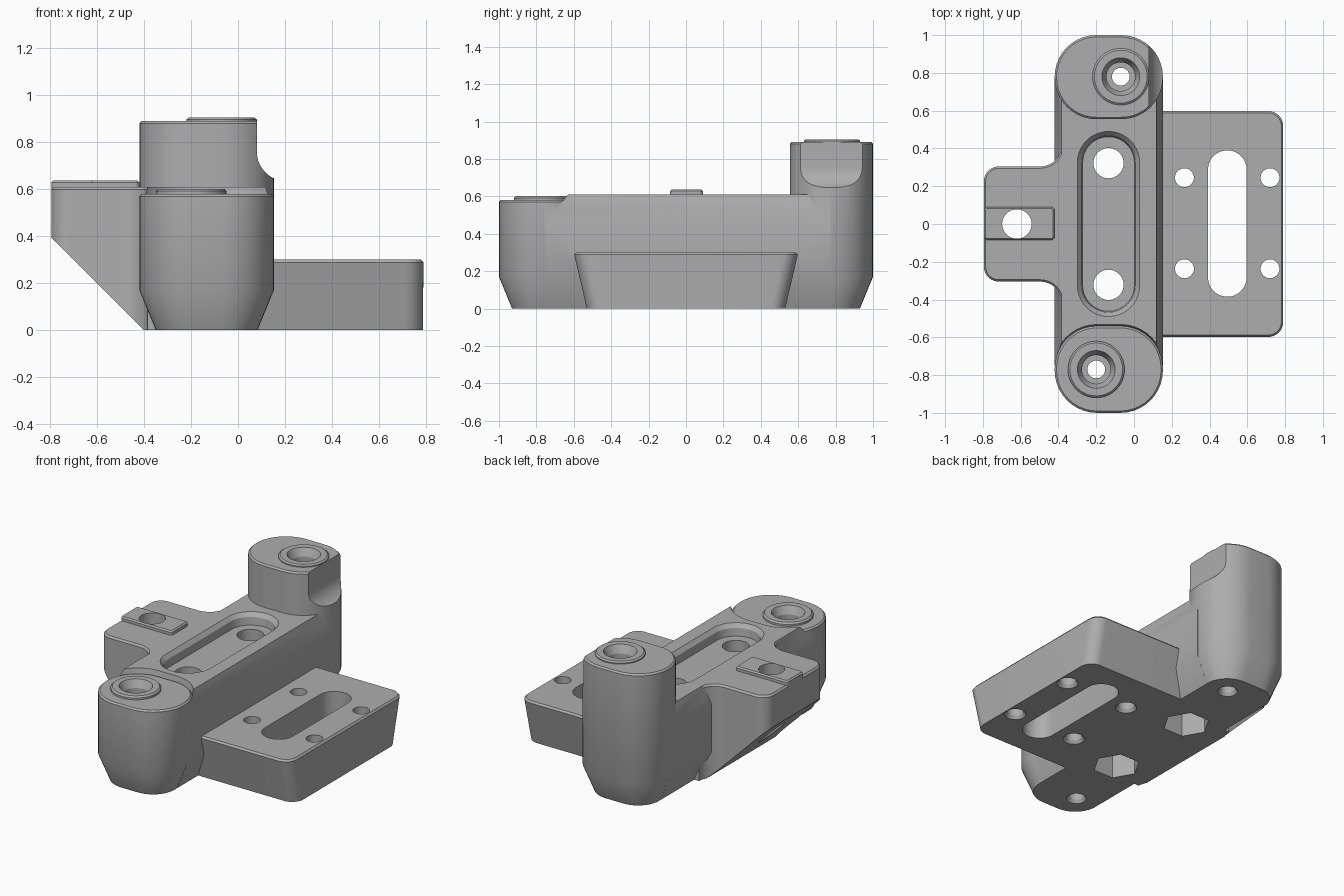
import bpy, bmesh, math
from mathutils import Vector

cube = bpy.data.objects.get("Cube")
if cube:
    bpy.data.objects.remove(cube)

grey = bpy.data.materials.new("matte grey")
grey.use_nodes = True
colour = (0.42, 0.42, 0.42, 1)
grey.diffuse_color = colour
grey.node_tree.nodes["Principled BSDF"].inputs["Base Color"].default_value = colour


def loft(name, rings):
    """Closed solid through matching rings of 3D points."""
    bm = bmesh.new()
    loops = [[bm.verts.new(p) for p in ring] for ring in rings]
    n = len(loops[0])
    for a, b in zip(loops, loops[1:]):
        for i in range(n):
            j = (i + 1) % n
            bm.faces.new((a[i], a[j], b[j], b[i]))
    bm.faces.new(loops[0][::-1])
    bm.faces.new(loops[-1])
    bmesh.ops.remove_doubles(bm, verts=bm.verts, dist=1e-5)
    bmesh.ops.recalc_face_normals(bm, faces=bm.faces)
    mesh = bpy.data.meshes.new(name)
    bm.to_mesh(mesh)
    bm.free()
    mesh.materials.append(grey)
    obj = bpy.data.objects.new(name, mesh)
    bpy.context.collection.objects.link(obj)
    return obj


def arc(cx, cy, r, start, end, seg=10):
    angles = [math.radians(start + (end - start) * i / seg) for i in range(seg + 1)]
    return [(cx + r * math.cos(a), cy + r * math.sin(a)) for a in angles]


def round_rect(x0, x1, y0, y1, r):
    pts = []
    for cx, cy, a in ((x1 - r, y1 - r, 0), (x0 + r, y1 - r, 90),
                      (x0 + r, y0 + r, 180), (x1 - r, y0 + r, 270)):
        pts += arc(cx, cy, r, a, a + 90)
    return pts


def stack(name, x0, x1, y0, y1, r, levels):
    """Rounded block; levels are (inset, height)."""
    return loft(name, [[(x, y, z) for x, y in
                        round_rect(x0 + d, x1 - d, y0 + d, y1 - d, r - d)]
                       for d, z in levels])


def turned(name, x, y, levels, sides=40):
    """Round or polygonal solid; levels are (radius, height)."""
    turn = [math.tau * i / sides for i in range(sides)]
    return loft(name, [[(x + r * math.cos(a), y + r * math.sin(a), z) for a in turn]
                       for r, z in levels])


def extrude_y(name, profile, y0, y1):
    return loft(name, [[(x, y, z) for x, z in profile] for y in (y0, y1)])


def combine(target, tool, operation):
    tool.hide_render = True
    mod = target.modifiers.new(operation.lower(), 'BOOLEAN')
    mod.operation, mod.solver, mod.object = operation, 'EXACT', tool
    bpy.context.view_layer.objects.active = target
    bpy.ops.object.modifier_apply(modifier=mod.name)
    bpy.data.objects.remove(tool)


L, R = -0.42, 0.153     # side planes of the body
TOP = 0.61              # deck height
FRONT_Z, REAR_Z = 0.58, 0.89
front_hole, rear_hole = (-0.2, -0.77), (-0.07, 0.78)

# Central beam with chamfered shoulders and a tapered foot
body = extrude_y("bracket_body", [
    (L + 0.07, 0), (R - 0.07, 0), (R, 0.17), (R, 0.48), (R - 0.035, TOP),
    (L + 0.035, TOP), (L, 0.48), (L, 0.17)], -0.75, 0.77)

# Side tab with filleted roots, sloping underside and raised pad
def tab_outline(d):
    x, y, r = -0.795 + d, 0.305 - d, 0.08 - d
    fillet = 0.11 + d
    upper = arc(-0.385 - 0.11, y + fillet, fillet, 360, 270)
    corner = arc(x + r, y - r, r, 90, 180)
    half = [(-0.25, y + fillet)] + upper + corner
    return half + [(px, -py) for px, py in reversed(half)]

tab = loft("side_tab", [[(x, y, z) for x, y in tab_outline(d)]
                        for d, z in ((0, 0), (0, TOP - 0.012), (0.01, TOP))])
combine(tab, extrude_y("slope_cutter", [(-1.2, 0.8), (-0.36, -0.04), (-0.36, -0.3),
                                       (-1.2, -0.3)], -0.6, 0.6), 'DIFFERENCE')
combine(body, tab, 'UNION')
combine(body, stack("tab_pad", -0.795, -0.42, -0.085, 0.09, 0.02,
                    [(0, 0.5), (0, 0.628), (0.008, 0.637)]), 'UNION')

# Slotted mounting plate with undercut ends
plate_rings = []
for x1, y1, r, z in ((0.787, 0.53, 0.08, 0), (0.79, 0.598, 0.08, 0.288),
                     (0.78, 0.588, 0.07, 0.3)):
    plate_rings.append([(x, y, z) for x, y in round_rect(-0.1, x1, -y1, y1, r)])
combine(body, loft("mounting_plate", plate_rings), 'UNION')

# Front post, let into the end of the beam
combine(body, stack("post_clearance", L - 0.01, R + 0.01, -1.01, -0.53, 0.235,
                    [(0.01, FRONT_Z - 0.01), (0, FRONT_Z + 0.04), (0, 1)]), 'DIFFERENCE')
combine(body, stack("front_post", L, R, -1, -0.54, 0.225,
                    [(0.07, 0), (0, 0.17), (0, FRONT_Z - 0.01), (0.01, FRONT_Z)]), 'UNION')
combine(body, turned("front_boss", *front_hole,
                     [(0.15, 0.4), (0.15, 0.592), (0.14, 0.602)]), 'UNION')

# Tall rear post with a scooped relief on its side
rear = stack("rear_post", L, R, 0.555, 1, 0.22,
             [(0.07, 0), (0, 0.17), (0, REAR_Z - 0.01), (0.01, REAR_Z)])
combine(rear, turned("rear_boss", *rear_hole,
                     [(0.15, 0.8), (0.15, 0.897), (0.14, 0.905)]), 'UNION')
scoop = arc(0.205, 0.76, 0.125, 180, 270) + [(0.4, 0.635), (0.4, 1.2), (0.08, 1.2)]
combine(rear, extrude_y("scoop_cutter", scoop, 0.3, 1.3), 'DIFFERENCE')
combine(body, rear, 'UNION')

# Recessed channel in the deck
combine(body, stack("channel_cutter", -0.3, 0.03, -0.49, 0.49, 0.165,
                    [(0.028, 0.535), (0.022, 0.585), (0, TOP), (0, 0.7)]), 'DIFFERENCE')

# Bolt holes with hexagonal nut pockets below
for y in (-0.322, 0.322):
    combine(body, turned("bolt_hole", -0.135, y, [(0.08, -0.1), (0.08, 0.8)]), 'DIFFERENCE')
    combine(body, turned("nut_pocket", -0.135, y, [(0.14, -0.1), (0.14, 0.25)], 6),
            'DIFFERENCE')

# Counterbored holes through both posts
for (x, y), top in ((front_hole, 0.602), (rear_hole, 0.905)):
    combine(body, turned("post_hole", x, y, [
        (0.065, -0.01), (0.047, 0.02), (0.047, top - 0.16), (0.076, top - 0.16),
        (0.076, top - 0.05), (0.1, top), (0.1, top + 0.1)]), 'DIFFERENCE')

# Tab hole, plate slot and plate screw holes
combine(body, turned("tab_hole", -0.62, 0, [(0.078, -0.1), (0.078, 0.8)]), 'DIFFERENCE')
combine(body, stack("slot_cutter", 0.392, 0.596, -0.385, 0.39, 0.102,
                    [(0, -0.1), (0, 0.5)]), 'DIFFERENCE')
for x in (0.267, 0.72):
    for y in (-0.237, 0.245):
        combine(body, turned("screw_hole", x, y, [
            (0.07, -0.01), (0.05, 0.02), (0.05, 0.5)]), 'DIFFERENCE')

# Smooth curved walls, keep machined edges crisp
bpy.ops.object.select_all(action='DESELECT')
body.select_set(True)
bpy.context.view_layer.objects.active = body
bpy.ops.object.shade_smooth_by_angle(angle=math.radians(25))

---+---

### About this exercise
The response must hold only the lines above from the line with "fillet = 0.11 + d" through the line with "# Front post, let into the end of the beam", each copied exactly, both ends kept.

### Response to this exercise
    fillet = 0.11 + d
    upper = arc(-0.385 - 0.11, y + fillet, fillet, 360, 270)
    corner = arc(x + r, y - r, r, 90, 180)
    half = [(-0.25, y + fillet)] + upper + corner
    return half + [(px, -py) for px, py in reversed(half)]

tab = loft("side_tab", [[(x, y, z) for x, y in tab_outline(d)]
                        for d, z in ((0, 0), (0, TOP - 0.012), (0.01, TOP))])
combine(tab, extrude_y("slope_cutter", [(-1.2, 0.8), (-0.36, -0.04), (-0.36, -0.3),
                                       (-1.2, -0.3)], -0.6, 0.6), 'DIFFERENCE')
combine(body, tab, 'UNION')
combine(body, stack("tab_pad", -0.795, -0.42, -0.085, 0.09, 0.02,
                    [(0, 0.5), (0, 0.628), (0.008, 0.637)]), 'UNION')

# Slotted mounting plate with undercut ends
plate_rings = []
for x1, y1, r, z in ((0.787, 0.53, 0.08, 0), (0.79, 0.598, 0.08, 0.288),
                     (0.78, 0.588, 0.07, 0.3)):
    plate_rings.append([(x, y, z) for x, y in round_rect(-0.1, x1, -y1, y1, r)])
combine(body, loft("mounting_plate", plate_rings), 'UNION')

# Front post, let into the end of the beam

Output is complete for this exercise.